-- Exercise prompt --
Of all the lines in the records below, copy only those that contain the string "rings".
________________________________________
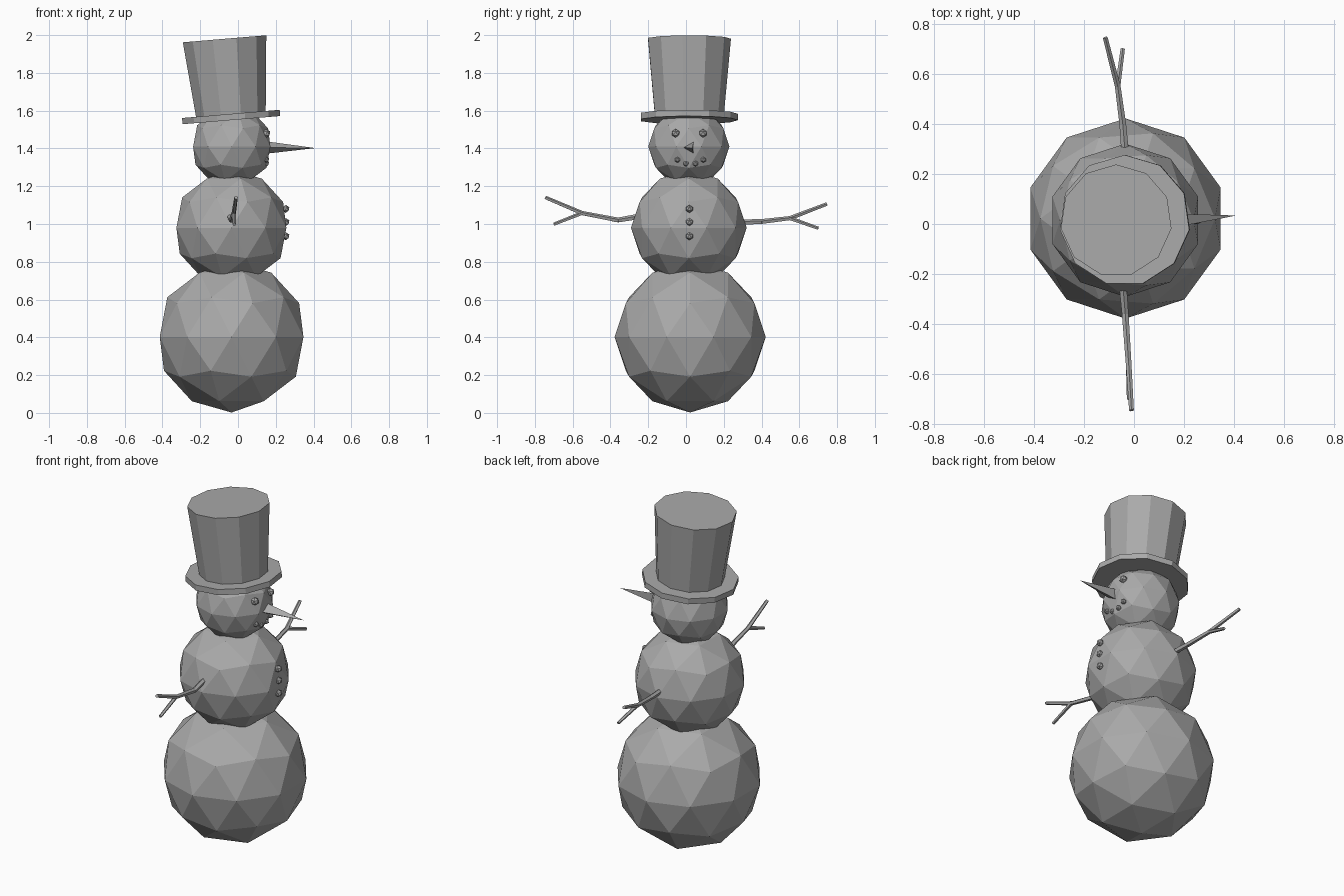
import bpy
import bmesh
from mathutils import Vector, Matrix
from math import radians

if "Cube" in bpy.data.objects:
    bpy.data.objects.remove(bpy.data.objects["Cube"], do_unlink=True)

grey = bpy.data.materials.new("plain grey")
grey.use_nodes = True
colour = (0.4, 0.4, 0.4, 1)
grey.diffuse_color = colour
grey.node_tree.nodes["Principled BSDF"].inputs["Base Color"].default_value = colour


def finish(name, bm):
    mesh = bpy.data.meshes.new(name)
    bm.to_mesh(mesh)
    bm.free()
    mesh.materials.append(grey)
    obj = bpy.data.objects.new(name, mesh)
    bpy.context.collection.objects.link(obj)
    return obj


def ball(name, centre, radius, detail):
    bm = bmesh.new()
    bmesh.ops.create_icosphere(bm, subdivisions=detail, radius=radius,
                               matrix=Matrix.Translation(centre))
    return finish(name, bm)


def add_cone(bm, start, end, r1, r2, sides):
    """Tapered stick between two points."""
    start, end = Vector(start), Vector(end)
    axis = end - start
    matrix = (Matrix.Translation((start + end) / 2)
              @ axis.to_track_quat('Z', 'Y').to_matrix().to_4x4())
    bmesh.ops.create_cone(bm, cap_ends=True, segments=sides, radius1=r1,
                          radius2=r2, depth=axis.length, matrix=matrix)


# Stacked snowballs
ball("lower_body", (-0.034, 0.022, 0.402), 0.4, 2)
ball("upper_body", (-0.035, 0.015, 0.98), 0.306, 2)
ball("head", (-0.033, 0.015, 1.41), 0.215, 2)

# Hat: one turned profile of (radius, height), tilted backwards
bm = bmesh.new()
tilt = Matrix.Translation((-0.035, 0.014, 1.55)) @ Matrix.Rotation(radians(-4.8), 4, 'Y')
sides = 11
rings = []
for radius, height in [(0.262, 0), (0.262, 0.033), (0.187, 0.033), (0.224, 0.432)]:
    ring = []
    for i in range(sides):
        spin = Matrix.Rotation(radians(360 * i / sides), 4, 'Z')
        ring.append(bm.verts.new(tilt @ spin @ Vector((0, radius, height))))
    rings.append(ring)
for low, high in zip(rings, rings[1:]):
    for i in range(sides):
        j = (i + 1) % sides
        bm.faces.new((low[i], low[j], high[j], high[i]))
bm.faces.new(rings[0][::-1])
bm.faces.new(rings[-1])
finish("top_hat", bm)

# Three-sided carrot nose
bm = bmesh.new()
base = [bm.verts.new((0.13, y, z)) for y, z in
        [(-0.02, 1.405), (0.042, 1.37), (0.042, 1.44)]]
tip = bm.verts.new((0.41, 0.034, 1.402))
bm.faces.new(base[::-1])
for i in range(3):
    bm.faces.new((base[i], base[(i + 1) % 3], tip))
finish("nose", bm)

# Pebbles for the face and buttons
for side, y in [("right", -0.055), ("left", 0.09)]:
    ball(side + "_eye", (0.15, y, 1.48), 0.023, 1)
for i, (y, z) in enumerate([(-0.045, 1.34), (0.0, 1.32), (0.05, 1.32), (0.092, 1.34)]):
    ball(f"mouth_pebble_{i + 1}", (0.15, y, z), 0.016, 1)
for i, z in enumerate([1.08, 1.01, 0.935]):
    ball(f"button_{i + 1}", (0.253, 0.018, z), 0.021, 1)


def arm(name, shoulder, elbow, fork, long_tip, short_tip):
    bm = bmesh.new()
    add_cone(bm, shoulder, elbow, 0.016, 0.014, 5)
    add_cone(bm, elbow, fork, 0.014, 0.012, 5)
    add_cone(bm, fork, long_tip, 0.012, 0.01, 5)
    add_cone(bm, fork, short_tip, 0.011, 0.009, 5)
    finish(name, bm)


# Forked twig arms
arm("right_arm", (-0.045, -0.24, 1.04), (-0.035, -0.36, 1.02), (-0.022, -0.55, 1.057),
    (-0.01, -0.745, 1.14), (-0.02, -0.7, 0.998))
arm("left_arm", (-0.035, 0.28, 1.008), (-0.045, 0.4, 1.012), (-0.065, 0.55, 1.03),
    (-0.115, 0.745, 1.105), (-0.045, 0.7, 0.977))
________________________________________
-- Exercise response --
rings = []
    rings.append(ring)
for low, high in zip(rings, rings[1:]):
bm.faces.new(rings[0][::-1])
bm.faces.new(rings[-1])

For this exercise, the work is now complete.